    Listen to the OC McCoy describe his lack of knowledge
    Tebow has played less than 17 games of total play in the NFL and he has scored 19 passing TDs with 9 interceptions, 13 rushing TDs and 2 two point conversions and rushed for 1052 yards with 7 lost fumbles. He won the AFC West championship and his first playoff game. Tebow set records for passing and rushing and he can’t get an interview in the NFL. Starters in the league are throwing less than 1 TD per game and more interceptions than TDs. Jimmy Clausen was hired in June by Chicago. Clausen played 10 games in 2010 with 3 TDs, 9 interceptions and 2 lost fumbles with Coach Fox. Geno Smith threw 12 TDs and 21 INTs in 16 games in NY. There is something seriously wrong with the hiring practices in the NFL.

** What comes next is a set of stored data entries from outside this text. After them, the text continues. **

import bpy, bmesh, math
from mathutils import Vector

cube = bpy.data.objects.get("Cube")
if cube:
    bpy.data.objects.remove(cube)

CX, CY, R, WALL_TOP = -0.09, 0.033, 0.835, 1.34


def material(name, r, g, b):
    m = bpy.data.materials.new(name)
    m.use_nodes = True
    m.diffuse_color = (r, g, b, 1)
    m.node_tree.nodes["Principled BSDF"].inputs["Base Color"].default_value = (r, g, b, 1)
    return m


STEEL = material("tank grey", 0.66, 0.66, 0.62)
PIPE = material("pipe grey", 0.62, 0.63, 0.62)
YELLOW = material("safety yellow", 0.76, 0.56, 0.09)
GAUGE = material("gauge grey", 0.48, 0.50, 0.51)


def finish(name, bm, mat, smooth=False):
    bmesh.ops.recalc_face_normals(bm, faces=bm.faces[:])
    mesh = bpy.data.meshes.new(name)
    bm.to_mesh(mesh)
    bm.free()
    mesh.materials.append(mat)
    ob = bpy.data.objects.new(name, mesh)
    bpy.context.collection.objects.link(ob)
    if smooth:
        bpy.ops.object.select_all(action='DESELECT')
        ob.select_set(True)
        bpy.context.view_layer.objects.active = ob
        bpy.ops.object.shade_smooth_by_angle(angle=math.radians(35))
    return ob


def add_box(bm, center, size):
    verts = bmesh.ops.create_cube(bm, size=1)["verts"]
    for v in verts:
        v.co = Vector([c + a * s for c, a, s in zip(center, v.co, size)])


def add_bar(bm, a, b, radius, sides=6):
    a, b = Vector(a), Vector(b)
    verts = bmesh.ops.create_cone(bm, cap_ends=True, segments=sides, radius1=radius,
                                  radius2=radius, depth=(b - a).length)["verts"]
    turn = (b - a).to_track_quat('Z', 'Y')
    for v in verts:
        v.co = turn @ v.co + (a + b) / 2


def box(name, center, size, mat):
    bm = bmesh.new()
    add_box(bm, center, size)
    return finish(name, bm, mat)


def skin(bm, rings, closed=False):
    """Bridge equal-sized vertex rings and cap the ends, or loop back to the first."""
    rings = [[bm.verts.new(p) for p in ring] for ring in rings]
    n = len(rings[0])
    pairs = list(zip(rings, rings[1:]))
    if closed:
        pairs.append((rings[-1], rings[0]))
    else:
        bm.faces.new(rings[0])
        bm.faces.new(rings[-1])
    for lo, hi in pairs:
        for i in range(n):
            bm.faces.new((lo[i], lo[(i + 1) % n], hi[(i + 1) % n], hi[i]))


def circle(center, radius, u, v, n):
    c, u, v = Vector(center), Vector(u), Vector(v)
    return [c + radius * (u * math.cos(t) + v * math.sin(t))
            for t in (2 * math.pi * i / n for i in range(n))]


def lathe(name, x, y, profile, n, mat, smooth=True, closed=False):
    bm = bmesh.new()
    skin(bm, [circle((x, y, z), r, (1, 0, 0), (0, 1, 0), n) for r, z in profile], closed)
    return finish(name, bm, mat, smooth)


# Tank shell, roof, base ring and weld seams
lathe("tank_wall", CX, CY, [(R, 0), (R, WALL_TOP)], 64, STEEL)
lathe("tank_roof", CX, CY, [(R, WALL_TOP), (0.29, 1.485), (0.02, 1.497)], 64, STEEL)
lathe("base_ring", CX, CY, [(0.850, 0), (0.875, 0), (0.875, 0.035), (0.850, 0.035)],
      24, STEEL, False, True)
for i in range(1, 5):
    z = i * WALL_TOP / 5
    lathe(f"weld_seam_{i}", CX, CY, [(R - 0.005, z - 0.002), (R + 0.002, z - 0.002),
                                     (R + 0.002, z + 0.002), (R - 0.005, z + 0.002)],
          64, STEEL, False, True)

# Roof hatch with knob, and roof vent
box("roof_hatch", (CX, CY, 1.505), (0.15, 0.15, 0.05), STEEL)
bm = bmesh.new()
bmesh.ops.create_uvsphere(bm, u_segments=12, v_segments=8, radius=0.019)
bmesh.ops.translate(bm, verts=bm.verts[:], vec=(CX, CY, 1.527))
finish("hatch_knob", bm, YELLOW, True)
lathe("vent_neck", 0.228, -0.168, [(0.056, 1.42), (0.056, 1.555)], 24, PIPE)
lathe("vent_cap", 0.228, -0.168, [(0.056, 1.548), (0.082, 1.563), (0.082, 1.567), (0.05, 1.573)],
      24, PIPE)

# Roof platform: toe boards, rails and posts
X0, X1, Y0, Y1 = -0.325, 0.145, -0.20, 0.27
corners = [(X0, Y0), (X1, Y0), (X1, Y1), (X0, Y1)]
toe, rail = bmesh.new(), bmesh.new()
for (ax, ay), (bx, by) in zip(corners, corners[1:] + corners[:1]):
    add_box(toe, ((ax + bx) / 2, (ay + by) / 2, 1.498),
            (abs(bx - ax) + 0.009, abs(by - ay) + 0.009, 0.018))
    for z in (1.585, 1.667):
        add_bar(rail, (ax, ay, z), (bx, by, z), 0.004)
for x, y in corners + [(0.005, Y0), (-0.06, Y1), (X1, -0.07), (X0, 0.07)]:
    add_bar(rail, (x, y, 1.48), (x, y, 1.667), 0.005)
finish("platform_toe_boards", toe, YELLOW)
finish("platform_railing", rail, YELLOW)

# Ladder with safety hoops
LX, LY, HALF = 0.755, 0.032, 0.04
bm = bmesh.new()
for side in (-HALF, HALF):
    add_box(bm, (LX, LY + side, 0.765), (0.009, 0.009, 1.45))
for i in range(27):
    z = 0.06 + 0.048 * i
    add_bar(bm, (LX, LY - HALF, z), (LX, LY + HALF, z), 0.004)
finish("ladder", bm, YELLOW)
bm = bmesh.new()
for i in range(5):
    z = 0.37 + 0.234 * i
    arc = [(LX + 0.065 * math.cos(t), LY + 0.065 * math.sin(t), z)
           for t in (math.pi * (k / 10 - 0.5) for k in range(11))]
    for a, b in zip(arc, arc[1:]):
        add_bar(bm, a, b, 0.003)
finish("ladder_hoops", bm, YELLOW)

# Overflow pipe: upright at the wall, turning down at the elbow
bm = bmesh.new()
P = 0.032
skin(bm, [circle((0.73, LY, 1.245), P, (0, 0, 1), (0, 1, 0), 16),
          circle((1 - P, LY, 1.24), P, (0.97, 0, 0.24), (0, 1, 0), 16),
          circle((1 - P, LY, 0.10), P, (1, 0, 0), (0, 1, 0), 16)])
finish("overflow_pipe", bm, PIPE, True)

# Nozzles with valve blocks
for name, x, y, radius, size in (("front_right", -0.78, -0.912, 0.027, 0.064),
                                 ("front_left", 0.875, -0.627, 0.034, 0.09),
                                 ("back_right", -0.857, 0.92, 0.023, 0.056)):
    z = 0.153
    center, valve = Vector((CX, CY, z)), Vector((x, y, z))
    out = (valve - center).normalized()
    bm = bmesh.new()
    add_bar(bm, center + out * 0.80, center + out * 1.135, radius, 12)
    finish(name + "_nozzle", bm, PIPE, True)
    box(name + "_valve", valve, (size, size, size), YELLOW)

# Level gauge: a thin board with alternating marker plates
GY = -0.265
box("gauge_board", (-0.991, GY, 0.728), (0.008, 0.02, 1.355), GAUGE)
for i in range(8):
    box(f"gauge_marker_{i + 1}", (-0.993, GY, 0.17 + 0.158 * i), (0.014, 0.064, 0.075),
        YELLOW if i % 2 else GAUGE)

  • 53quicksilver53

    Looking back, Manning’s numbers save Fox’s numbers. Before Manning, Fox had 3 winning years, 2 50-50 years, and 4 losing seasons. He was 73 – 71 before coming to Denver. Manning saved Fox’s bacon.
    Pound and ground is great, IF you have a dominant running back, but he doesn’t. Moreno was serviceable, but not great. Ball ain’t the answer either and why Hillman is even on the team boggles my mind.
    At the end of the day, Fox doesn’t have a killer instinct…and needs one. I want to see some passion from him. I want to see him throwing things on the sidelines. Taking a knee shows your submissiveness. The nice guy thing isn’t taking the team to the next level. I want him to ask himself how many more chances he thinks he’s gonna get?

  • Paul Lassiter

    So far Fox has done a great job. To run the ball better does not require a TD type back when Manning is under center. Ball averaged 5.7 yards per carry after week 9 last season which is better than AP. Now Ball is penceled in as the starter, but the Broncos are not putting all there eggs in one basket, they also have CJ Anderson who could be a closer comparison to TD than Ball is and could emerge as the main back. Neither RB will see very many 8 man fronts with the Sherrif under center. Hillman may or may not be on the roster once it is cut down to 53, atm he is cheap and not taking up any cap space but if they need the roster space to save another player (reguardless of position) they could cut Hillman to free up the spot.